BEGIN Material supplied

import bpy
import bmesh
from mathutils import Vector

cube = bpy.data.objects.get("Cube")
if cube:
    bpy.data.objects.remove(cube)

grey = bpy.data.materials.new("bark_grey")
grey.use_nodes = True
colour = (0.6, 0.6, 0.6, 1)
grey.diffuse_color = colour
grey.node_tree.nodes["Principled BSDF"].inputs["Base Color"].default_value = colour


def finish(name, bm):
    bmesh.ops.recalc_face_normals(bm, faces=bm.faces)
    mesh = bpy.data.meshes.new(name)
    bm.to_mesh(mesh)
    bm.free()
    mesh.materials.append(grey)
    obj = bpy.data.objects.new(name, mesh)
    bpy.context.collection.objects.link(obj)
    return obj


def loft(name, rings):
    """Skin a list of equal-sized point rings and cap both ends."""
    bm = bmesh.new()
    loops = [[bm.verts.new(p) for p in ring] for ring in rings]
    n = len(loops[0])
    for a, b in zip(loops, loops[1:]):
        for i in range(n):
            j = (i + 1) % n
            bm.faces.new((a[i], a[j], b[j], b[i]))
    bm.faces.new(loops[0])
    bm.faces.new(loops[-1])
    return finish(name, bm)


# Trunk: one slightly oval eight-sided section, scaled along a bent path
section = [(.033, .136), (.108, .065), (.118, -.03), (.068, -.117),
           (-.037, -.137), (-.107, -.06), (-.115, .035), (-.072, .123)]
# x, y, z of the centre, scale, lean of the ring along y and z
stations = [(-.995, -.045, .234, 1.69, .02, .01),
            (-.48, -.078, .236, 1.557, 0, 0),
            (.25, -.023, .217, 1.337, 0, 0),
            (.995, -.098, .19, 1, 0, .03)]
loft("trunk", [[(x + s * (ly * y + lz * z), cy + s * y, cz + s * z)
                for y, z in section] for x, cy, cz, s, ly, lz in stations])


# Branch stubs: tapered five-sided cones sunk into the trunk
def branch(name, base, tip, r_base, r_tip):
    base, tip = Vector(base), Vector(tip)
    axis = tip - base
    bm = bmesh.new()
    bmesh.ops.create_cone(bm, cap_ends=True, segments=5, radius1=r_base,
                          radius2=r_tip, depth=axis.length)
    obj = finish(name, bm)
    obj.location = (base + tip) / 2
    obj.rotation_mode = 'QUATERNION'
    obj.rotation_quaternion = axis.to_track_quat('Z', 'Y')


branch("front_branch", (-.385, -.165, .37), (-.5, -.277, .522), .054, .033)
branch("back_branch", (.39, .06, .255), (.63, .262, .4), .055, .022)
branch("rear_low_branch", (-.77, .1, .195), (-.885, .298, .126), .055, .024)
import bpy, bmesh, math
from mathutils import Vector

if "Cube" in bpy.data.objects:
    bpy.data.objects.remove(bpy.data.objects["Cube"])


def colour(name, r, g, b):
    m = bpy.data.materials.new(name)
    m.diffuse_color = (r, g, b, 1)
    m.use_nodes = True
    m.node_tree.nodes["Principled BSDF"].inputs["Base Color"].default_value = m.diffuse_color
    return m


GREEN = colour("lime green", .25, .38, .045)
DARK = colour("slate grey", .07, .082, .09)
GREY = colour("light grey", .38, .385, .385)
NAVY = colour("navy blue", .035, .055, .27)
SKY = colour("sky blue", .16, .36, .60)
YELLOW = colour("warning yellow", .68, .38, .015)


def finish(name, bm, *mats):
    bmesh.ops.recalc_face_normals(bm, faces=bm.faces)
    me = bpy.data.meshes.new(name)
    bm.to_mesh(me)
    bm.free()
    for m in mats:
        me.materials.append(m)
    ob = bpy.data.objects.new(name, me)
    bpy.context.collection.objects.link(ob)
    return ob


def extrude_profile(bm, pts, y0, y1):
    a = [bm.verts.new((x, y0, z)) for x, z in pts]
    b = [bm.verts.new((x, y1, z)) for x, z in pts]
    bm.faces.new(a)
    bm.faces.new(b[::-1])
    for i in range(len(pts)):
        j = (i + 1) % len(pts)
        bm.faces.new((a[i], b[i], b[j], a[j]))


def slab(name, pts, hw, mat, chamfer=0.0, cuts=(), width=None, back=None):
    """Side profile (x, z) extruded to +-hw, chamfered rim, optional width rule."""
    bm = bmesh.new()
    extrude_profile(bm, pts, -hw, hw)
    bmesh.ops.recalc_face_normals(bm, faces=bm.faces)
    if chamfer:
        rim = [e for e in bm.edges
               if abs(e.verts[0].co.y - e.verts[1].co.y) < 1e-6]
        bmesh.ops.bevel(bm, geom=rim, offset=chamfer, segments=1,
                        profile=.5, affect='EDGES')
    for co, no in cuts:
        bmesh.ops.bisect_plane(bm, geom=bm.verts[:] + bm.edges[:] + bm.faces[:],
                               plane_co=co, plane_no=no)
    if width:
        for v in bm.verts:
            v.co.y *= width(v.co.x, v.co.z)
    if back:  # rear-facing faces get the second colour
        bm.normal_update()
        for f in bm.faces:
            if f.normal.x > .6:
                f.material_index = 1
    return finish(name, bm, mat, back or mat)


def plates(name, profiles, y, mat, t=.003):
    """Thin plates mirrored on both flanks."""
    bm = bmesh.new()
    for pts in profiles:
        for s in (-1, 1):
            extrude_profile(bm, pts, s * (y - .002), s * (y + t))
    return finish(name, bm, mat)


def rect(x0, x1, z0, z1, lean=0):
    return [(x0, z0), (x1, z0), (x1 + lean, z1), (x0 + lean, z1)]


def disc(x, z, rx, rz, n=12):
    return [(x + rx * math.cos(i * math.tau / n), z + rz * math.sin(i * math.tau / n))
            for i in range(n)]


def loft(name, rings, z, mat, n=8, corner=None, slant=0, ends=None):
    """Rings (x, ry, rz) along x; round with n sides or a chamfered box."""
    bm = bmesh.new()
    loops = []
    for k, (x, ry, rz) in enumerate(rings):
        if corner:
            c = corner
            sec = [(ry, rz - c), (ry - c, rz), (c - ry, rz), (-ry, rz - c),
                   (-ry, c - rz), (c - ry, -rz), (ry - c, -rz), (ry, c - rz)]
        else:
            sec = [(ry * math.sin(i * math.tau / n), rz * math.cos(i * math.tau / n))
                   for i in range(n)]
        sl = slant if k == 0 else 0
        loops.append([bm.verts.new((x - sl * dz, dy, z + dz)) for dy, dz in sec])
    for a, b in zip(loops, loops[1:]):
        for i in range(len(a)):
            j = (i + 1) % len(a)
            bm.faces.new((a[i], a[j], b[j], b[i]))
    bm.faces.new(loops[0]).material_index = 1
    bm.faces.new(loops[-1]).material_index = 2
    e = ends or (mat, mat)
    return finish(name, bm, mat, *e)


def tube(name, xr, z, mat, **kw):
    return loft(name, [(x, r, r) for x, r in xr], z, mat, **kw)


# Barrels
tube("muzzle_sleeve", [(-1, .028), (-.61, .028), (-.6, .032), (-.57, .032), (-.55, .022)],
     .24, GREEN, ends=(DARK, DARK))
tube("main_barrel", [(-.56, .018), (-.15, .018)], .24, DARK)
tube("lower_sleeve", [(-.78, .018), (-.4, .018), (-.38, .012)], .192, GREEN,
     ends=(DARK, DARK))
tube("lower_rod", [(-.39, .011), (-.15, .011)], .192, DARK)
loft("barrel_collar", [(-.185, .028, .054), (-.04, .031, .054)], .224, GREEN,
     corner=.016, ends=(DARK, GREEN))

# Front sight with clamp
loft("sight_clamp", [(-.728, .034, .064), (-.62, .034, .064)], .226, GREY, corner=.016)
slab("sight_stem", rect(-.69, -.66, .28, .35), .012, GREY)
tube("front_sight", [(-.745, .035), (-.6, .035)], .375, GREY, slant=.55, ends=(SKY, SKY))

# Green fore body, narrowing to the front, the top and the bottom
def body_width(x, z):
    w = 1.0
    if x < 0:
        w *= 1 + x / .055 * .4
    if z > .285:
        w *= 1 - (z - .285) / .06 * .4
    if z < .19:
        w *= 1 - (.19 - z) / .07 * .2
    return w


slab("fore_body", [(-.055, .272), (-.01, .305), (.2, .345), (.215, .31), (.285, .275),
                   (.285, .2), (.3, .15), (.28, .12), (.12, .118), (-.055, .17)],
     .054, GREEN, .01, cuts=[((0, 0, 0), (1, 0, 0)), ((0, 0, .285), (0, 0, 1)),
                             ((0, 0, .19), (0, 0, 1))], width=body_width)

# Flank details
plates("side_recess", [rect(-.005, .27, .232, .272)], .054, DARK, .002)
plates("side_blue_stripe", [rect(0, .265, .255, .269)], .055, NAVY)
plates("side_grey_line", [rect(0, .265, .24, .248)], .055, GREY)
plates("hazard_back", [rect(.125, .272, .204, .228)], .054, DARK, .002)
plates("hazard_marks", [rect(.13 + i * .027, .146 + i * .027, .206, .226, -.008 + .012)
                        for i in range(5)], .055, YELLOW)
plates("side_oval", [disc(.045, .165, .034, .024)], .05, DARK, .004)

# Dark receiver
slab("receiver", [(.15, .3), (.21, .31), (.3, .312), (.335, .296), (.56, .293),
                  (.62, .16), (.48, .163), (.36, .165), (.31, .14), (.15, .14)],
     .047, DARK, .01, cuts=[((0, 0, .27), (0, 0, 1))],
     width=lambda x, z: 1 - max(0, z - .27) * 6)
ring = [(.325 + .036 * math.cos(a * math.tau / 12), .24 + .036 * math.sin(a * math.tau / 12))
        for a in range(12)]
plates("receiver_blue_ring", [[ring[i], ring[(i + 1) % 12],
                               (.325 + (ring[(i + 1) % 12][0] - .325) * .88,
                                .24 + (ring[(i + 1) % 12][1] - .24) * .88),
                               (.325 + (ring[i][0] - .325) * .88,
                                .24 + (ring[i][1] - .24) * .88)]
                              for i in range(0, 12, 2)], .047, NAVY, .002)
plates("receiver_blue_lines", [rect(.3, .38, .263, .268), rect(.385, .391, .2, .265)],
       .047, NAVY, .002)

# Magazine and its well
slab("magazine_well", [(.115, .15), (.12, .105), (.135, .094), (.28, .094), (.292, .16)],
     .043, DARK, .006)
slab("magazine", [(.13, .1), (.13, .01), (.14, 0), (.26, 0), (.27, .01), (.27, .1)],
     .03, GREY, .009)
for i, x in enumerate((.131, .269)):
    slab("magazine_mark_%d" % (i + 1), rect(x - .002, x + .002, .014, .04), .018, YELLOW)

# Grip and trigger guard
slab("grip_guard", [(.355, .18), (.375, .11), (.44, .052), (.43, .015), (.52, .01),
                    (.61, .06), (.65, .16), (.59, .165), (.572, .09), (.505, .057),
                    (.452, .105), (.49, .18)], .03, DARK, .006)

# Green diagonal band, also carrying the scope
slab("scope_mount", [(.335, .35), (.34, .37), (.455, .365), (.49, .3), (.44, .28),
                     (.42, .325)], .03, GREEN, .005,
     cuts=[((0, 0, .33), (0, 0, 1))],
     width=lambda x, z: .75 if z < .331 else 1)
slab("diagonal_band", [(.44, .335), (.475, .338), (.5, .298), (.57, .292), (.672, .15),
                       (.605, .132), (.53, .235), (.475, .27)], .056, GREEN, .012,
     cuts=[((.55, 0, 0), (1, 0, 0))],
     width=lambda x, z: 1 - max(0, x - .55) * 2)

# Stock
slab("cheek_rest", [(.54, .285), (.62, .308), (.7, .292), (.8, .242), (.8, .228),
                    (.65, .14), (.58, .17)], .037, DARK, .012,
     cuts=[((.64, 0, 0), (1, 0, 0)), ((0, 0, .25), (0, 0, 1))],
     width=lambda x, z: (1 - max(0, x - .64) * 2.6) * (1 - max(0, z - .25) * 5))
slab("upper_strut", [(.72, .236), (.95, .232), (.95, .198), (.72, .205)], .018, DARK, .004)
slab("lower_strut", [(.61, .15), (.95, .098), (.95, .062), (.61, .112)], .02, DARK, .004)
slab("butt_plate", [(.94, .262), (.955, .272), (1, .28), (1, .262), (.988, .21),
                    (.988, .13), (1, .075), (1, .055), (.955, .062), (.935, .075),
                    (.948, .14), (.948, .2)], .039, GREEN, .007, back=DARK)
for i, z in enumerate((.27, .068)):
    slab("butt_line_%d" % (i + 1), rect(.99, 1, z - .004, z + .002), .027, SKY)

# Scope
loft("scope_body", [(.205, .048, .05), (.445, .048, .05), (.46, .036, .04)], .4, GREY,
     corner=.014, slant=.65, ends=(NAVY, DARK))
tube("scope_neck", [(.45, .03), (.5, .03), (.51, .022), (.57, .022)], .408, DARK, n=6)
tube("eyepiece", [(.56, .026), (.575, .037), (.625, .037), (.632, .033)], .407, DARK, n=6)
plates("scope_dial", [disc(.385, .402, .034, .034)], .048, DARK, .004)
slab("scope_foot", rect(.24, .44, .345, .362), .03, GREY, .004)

END Material supplied

Problem statement —
If a line in the entries holds the string "cuts", it belongs in the tally; state the tally alone.

Written answer —
7